When a line in the entries contains the word "loops", copy that line in full.

#####

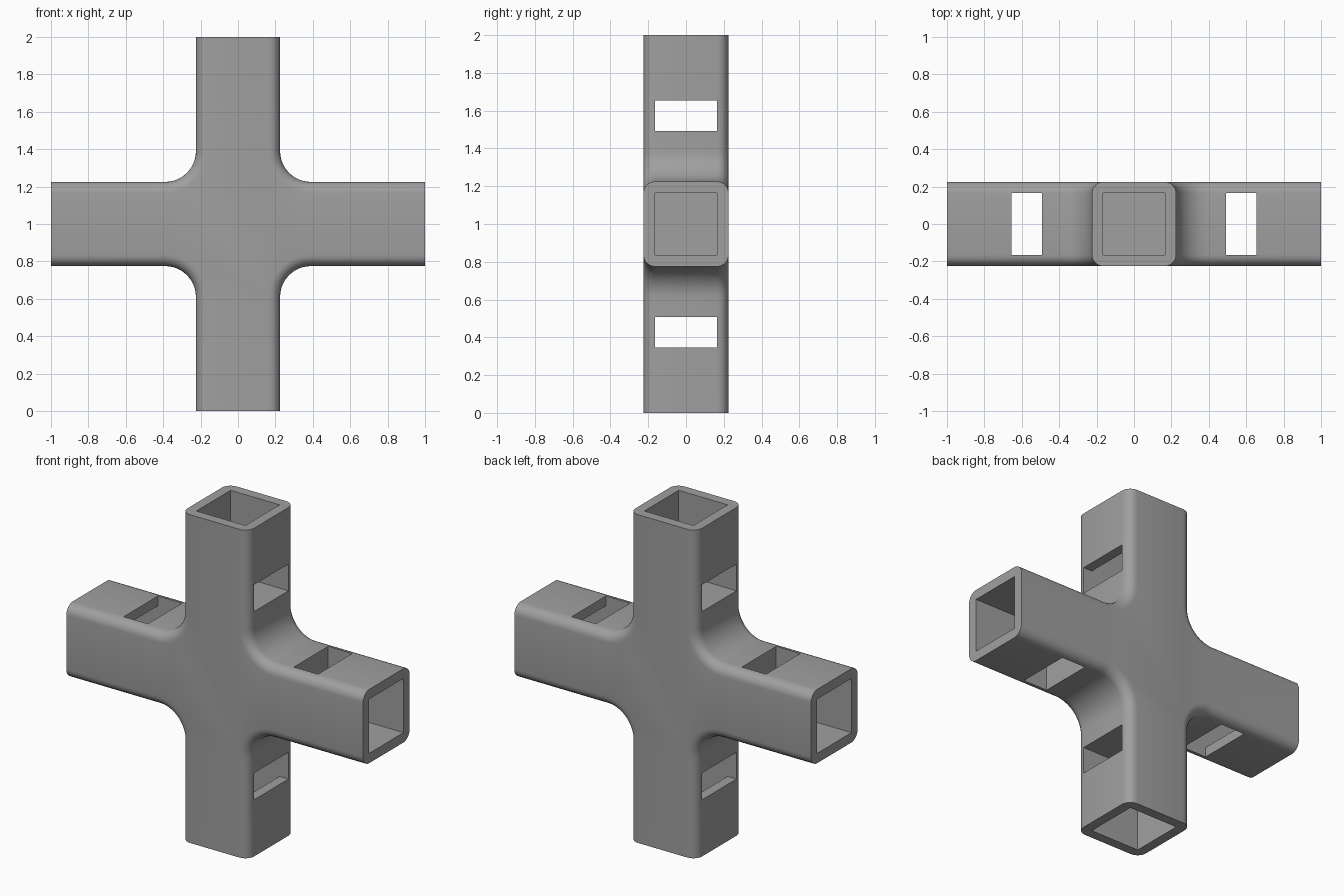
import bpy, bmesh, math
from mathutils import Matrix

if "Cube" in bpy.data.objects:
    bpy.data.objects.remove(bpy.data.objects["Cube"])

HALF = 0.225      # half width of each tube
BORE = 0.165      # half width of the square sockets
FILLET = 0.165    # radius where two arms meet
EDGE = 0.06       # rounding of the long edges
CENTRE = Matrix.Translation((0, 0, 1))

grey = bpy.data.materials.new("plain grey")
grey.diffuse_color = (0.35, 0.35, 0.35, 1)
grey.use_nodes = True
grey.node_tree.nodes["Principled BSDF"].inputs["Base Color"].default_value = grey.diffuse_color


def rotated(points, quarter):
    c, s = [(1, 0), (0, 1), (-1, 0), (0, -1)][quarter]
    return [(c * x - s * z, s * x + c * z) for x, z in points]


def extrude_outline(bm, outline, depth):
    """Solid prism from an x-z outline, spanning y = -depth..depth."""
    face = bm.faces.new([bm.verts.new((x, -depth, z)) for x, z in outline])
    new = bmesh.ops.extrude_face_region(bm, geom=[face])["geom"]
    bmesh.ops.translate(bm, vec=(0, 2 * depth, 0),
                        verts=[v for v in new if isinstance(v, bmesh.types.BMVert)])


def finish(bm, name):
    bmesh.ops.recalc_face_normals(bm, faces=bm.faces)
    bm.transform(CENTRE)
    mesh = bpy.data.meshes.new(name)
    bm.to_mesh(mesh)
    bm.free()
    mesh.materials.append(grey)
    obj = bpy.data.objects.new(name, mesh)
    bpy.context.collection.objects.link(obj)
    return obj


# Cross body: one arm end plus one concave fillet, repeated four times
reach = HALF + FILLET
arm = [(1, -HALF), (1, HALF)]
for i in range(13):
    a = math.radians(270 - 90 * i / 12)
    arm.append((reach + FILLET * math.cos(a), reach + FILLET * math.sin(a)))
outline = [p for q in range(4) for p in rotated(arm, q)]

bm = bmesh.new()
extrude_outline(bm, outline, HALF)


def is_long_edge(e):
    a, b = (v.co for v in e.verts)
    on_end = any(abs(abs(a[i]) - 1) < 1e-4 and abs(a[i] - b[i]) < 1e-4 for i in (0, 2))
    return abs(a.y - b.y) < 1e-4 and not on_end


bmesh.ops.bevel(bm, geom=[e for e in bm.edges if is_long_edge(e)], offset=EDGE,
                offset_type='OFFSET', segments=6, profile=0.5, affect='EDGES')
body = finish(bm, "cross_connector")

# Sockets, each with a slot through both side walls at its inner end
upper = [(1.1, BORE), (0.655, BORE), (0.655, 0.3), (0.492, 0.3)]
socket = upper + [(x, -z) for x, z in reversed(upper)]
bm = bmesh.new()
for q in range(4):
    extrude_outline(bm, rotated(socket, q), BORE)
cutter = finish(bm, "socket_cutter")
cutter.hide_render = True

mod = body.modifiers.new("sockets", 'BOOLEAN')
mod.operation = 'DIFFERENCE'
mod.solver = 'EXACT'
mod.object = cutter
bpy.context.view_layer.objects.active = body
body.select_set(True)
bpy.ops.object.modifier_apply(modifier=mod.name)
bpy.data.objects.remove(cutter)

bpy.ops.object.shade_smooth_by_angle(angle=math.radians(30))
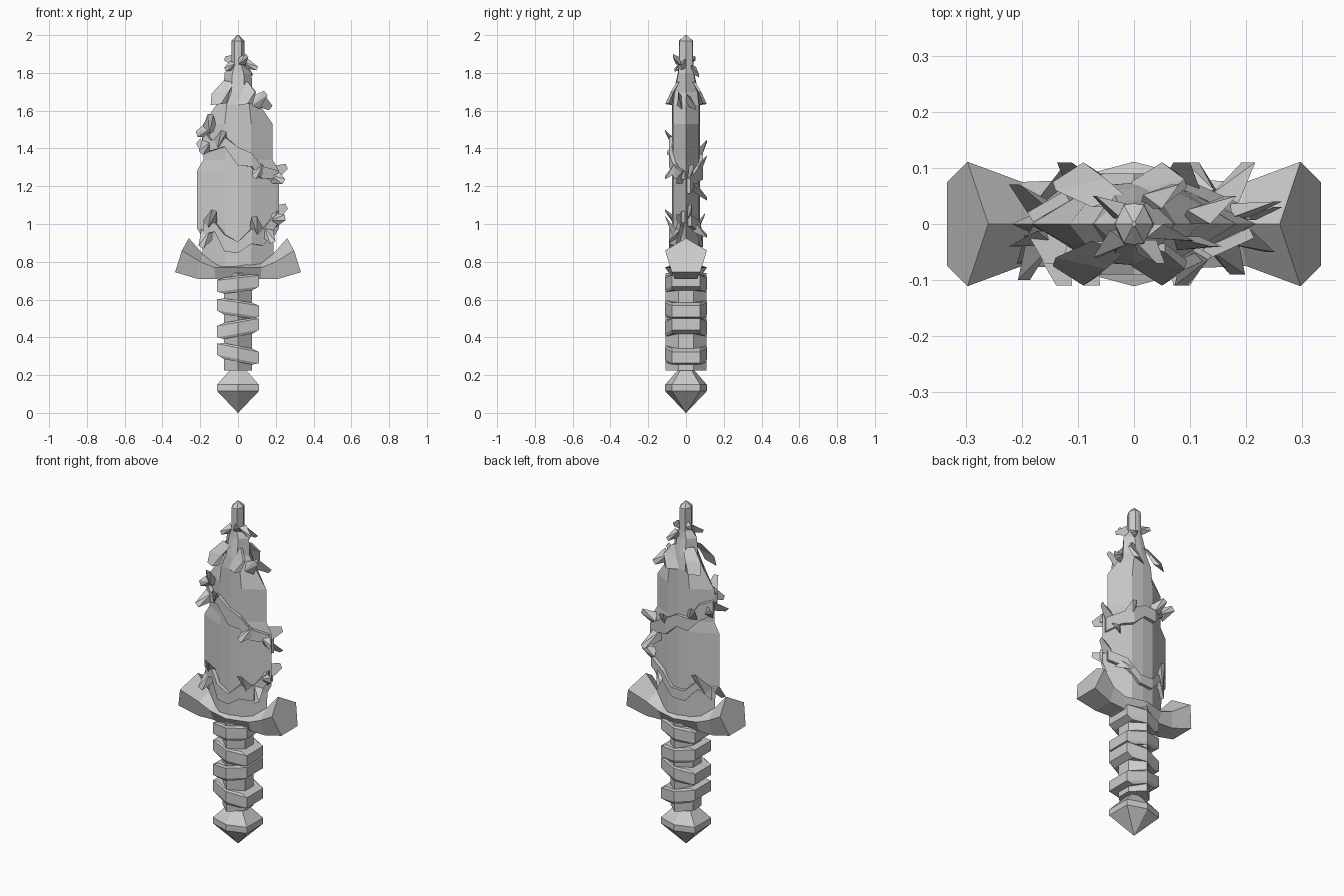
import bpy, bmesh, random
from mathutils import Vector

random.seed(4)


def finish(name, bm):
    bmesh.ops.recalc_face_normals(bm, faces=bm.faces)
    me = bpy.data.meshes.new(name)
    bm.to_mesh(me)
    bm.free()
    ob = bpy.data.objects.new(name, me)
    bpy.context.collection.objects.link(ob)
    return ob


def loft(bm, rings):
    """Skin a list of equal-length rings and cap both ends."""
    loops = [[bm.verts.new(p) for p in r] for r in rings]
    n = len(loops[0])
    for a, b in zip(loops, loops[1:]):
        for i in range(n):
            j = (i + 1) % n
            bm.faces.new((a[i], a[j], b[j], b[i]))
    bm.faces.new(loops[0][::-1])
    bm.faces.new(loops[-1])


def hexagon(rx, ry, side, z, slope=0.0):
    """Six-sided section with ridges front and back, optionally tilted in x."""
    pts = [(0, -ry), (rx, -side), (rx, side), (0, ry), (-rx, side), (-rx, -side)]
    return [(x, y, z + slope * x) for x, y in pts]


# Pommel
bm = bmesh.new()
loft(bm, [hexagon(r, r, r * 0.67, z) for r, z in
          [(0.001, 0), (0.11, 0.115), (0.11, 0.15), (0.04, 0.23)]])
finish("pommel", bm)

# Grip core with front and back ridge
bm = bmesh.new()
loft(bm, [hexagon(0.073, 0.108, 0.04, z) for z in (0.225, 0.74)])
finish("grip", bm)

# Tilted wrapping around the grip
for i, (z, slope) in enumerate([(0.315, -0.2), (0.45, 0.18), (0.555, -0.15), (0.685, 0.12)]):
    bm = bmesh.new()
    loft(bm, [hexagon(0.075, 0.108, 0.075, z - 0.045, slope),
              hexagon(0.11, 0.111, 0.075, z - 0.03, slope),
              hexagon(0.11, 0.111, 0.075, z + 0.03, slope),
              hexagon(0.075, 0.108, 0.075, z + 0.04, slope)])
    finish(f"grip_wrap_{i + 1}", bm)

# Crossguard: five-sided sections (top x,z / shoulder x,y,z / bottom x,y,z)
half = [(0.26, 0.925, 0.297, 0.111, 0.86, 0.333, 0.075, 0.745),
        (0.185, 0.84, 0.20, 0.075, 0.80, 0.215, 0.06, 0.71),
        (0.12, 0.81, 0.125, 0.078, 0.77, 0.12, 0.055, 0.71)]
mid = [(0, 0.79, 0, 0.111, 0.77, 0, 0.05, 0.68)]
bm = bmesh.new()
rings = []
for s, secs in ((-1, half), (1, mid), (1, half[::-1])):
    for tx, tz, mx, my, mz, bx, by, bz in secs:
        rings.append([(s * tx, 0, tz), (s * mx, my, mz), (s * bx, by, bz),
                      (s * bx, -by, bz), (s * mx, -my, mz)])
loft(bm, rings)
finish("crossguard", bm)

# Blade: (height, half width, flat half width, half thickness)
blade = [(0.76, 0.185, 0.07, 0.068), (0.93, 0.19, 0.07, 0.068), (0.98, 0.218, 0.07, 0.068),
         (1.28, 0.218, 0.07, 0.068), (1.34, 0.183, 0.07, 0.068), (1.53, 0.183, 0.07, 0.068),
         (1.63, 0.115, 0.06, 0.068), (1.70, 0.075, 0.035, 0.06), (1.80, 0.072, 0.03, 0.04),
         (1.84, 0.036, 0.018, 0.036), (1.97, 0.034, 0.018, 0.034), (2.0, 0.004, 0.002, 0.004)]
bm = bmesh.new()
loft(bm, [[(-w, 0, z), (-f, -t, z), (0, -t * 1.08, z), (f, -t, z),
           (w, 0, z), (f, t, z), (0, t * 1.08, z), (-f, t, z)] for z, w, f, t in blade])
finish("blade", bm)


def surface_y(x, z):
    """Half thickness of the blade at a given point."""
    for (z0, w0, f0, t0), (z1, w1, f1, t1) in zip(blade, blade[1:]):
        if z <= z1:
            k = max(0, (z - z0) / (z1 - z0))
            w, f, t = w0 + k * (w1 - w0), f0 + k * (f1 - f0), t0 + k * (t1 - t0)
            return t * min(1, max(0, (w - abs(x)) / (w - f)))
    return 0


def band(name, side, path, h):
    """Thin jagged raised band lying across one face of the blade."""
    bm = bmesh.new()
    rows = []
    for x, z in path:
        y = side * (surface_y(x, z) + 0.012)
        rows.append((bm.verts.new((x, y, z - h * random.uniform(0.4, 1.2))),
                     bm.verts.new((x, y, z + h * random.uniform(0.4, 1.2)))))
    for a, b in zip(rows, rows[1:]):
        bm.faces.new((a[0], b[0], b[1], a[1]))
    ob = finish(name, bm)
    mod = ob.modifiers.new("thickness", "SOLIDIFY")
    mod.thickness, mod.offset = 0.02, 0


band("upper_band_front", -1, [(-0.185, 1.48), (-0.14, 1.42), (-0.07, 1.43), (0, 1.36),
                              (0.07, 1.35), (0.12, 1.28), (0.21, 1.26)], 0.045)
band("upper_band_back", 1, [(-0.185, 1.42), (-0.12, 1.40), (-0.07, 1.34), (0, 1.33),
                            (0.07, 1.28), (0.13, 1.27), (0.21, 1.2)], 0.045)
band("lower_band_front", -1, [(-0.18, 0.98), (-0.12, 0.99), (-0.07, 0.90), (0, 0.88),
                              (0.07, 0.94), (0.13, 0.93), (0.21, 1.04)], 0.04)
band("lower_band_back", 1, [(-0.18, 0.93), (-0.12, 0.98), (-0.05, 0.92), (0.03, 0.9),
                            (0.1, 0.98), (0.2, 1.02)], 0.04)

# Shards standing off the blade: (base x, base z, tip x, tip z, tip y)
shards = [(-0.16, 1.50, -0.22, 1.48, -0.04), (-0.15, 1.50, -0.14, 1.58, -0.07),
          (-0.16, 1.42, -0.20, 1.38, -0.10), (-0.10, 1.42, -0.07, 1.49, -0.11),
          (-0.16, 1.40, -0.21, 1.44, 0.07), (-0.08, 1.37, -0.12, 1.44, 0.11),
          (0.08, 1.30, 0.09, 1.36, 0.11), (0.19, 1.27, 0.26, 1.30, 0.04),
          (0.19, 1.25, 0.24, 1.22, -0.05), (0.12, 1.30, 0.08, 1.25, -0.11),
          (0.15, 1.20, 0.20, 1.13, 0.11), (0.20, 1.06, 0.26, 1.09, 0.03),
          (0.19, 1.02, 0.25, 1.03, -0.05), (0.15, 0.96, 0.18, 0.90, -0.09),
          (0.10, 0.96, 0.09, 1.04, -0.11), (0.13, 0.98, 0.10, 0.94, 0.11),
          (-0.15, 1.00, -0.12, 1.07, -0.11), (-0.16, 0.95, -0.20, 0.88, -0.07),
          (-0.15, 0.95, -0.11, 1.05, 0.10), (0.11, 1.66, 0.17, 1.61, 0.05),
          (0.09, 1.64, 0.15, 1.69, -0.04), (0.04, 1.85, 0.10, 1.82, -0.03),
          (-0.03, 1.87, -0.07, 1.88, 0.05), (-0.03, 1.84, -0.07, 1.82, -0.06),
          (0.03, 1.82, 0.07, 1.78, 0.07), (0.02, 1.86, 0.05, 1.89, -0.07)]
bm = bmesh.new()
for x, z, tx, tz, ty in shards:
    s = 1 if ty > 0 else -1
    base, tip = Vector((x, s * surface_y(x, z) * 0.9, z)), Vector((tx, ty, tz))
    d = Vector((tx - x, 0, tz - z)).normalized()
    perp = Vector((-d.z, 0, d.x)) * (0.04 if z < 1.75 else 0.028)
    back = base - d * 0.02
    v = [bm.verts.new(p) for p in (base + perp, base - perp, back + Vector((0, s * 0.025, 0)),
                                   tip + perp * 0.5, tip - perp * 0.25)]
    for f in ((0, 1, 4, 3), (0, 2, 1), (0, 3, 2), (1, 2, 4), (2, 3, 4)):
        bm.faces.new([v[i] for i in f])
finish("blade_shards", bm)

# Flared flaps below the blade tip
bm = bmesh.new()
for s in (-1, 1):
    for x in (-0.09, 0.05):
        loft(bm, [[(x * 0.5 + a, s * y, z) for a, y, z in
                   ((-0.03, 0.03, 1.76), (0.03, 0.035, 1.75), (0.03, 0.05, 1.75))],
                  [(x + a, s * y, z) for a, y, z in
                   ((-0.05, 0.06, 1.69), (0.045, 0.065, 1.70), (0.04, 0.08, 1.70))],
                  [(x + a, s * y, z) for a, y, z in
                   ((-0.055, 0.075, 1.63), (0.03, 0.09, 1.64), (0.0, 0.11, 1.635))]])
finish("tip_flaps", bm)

#####

## Answer section
    loops = [[bm.verts.new(p) for p in r] for r in rings]
    n = len(loops[0])
    for a, b in zip(loops, loops[1:]):
    bm.faces.new(loops[0][::-1])
    bm.faces.new(loops[-1])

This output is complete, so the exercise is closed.